The WSOPC hasn't gone well. I played the first few days with nothing to show for it. In one, I made a big mistake and didn't recover. Another I had two bad beats: I lost with K♠ K♣ to K♥ 10♦, all-in pre-flop when the board ran out with four diamonds. I built my stack back up, then called a guy's all-in on the flop of 4-3-3 when he had 2♦ 2♣ and I had A♣ A♠. A 2 on the river was the two-outer he needed. When you're running bad, you're running bad. I took a couple of days off to regroup.
When I was in Las Vegas last summer, I talked to a guy who told me he won all his entry fees (he played the Senior Event and the Main Event) by playing the one-table satellites there. I've always avoided them thinking they were a crap shoot -- low starting chips and fast levels. He swore no, they were beatable, but (paradoxically) you have to play ultra-tight. That didn't make sense to me, so I expressed my skepticism, but he continued to tell me the same thing. This was a guy I played with, talked to, and liked. He wasn't some nut, so I had to a least consider what he was saying.

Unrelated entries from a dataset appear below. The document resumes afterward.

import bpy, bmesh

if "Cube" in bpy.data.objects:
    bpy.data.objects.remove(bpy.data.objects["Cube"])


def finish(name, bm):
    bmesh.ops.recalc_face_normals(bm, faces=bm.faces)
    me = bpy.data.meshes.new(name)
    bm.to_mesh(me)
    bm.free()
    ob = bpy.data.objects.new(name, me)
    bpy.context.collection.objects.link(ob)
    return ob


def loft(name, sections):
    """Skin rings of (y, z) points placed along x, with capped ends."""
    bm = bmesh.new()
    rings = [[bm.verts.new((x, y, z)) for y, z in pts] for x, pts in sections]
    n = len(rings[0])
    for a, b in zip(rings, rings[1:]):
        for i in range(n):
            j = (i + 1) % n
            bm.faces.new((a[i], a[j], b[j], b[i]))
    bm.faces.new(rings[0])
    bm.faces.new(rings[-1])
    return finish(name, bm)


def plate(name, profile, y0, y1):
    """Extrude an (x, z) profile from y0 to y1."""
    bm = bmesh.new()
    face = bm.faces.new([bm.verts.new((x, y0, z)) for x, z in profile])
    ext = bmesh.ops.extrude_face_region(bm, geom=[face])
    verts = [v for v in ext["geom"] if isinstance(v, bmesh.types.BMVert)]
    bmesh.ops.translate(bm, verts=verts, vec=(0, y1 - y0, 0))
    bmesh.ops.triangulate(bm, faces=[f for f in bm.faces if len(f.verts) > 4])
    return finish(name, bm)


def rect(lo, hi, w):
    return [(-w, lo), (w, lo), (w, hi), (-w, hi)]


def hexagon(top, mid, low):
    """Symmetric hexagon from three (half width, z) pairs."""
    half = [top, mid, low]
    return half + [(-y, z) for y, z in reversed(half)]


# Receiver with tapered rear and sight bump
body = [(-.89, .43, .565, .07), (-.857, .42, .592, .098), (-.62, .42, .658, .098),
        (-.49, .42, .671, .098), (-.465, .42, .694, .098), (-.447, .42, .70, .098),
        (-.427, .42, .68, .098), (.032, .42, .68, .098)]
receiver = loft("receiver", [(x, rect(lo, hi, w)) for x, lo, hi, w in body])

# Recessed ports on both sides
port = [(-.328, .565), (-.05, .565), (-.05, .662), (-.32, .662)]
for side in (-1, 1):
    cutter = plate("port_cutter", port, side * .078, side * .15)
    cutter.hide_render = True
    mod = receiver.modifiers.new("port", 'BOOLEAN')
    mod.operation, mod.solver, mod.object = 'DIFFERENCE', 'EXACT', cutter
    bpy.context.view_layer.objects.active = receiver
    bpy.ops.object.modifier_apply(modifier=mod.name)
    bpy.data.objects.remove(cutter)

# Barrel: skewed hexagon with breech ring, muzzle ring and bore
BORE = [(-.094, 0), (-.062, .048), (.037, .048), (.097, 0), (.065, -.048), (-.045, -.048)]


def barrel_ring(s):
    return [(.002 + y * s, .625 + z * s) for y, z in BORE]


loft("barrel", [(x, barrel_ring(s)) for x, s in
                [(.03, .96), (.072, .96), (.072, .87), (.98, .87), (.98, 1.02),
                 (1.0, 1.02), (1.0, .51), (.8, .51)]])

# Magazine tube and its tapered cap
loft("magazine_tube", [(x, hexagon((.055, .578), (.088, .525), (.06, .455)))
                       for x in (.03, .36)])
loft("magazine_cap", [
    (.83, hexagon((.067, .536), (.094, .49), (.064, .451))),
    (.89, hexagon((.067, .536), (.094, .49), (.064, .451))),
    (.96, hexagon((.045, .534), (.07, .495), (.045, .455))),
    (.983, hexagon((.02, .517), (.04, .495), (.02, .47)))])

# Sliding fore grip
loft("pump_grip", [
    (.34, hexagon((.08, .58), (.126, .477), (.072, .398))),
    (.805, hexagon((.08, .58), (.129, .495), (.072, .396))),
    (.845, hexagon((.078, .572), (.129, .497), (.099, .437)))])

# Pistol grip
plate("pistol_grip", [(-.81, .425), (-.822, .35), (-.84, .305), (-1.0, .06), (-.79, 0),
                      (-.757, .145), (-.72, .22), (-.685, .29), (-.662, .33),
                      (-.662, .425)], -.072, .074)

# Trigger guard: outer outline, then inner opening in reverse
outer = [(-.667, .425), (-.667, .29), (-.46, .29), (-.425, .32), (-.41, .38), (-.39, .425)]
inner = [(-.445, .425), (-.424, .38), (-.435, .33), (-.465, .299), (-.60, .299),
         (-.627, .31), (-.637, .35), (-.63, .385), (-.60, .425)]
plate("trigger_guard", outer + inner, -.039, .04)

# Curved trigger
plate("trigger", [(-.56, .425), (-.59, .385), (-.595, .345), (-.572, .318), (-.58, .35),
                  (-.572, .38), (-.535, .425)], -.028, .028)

After I took two days off here, I decided to try them as an experiment. The Tunica Horseshoe event is offering three kinds: $75 buy-in with 1500 starting chips and 10-minute levels, $125 buy-in with 2000 starting chips (pays $1125) and 15-minute levels, and $200 buy-in with 3000 chips and 15-minute levels (pays $1850).
Tuesday, I played in three of the $125 type and chopped one of them, so came out ahead for the day. What I discovered is that you do have more play than you would suspect, and playing tight is right. If you have one misstep, however, you are in trouble. You don't have enough chips to withstand that unless you were lucky enough to double up early.
Wednesday, I played in one of the $200s. When there were two of us left, we each had 15K chips, so agreed to an even chop. Chops are common when two- or three-handed. Even the bad players know that anything can happen when short-handed, so they are willing to minimize the risk by chopping. That was a $925 profit, so, hey, I think I might like these things.
You are paid with lammers and cash, but mostly lammers. You can sell them to anyone entering a tournament, so they are essentially the same as cash (see photo above).
* * *
In a casino setting, lammers are also used to indicate which variant is being used, whose turn it is to pay the blind etc.., and lammers are also a name for "chips" awarded in satellite tournaments as buy-in chips to larger tournaments.
Poker equipment - Wikipedia, the free encyclopedia
* * *
Image taken with my cell phone. I brought my camera, but left my cable (to connect to my laptop) in FL, so using phone.